Saved entries
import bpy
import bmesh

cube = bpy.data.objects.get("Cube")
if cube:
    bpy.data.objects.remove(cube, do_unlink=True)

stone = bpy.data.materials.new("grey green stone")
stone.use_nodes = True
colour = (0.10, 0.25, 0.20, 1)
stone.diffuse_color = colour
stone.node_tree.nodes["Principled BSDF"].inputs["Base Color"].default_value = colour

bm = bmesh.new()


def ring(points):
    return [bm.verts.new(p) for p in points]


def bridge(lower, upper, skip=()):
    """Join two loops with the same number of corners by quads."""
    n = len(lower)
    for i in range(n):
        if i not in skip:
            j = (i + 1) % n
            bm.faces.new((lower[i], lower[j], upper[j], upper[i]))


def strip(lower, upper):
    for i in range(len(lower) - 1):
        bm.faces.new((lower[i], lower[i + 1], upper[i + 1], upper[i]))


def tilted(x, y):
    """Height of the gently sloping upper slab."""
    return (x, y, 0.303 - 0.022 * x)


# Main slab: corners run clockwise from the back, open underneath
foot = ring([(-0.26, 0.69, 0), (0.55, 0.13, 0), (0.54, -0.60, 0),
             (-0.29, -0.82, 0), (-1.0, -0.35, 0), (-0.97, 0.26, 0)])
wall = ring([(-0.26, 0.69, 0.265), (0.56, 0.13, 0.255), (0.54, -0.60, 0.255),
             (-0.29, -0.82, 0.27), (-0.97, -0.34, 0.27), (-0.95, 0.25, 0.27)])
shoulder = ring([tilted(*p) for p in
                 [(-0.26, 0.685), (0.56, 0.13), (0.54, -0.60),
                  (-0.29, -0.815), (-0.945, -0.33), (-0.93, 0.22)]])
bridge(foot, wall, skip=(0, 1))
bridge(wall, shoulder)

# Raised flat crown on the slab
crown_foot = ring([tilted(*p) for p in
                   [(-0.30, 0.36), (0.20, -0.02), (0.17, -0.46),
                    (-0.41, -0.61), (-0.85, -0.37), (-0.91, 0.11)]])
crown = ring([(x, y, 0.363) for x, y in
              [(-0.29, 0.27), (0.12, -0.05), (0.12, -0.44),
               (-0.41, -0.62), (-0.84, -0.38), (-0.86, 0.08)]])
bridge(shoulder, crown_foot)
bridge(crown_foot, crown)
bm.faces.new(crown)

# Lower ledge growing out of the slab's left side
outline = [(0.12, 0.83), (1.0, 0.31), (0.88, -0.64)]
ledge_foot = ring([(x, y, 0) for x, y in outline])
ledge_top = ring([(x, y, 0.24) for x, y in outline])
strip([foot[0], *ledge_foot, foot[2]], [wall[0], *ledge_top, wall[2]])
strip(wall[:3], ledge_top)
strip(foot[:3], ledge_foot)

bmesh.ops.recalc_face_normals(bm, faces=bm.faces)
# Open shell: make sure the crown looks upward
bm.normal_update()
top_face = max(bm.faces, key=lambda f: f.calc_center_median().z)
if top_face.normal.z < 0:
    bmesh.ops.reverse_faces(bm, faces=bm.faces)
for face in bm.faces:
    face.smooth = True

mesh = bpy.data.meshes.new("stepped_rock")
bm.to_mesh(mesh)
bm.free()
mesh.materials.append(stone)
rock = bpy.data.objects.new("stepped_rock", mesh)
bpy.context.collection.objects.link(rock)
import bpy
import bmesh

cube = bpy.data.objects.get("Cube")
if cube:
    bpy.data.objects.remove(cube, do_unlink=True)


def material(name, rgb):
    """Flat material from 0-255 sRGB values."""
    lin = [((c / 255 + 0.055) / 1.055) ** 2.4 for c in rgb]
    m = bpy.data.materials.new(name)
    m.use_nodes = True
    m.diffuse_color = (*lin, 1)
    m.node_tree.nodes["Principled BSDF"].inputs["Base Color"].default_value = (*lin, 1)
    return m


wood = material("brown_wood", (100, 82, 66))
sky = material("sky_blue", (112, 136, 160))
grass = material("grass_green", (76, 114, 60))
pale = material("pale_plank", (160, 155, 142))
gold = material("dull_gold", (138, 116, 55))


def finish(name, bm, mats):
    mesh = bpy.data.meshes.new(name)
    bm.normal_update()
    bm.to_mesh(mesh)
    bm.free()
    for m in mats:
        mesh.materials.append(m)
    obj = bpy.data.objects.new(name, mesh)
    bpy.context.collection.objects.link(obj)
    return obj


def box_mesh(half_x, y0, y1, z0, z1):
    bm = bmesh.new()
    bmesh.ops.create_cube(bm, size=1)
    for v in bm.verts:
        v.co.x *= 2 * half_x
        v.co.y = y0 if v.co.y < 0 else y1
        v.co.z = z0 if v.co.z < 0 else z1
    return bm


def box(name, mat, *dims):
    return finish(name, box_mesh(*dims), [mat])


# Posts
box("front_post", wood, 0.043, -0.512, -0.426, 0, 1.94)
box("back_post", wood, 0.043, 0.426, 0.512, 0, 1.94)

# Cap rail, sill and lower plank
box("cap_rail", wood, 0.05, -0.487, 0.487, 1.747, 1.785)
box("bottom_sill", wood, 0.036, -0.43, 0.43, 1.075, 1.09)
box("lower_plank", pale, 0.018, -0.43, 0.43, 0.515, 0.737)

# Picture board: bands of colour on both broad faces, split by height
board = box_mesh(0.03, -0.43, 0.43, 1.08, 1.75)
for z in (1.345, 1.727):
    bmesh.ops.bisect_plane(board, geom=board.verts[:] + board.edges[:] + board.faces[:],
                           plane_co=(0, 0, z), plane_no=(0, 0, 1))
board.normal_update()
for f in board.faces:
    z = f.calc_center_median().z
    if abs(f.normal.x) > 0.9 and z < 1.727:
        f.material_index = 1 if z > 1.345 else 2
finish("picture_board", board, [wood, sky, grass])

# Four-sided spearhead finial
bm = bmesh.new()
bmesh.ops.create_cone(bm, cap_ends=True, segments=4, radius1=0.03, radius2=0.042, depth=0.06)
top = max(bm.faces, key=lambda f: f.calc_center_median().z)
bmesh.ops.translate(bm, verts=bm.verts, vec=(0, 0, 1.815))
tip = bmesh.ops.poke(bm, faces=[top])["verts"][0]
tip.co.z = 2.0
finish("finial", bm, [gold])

Work to complete ::
Above are some records; copy each line there that contains "objects".

Completed task ::
cube = bpy.data.objects.get("Cube")
    bpy.data.objects.remove(cube, do_unlink=True)
rock = bpy.data.objects.new("stepped_rock", mesh)
bpy.context.collection.objects.link(rock)
cube = bpy.data.objects.get("Cube")
    bpy.data.objects.remove(cube, do_unlink=True)
    obj = bpy.data.objects.new(name, mesh)
    bpy.context.collection.objects.link(obj)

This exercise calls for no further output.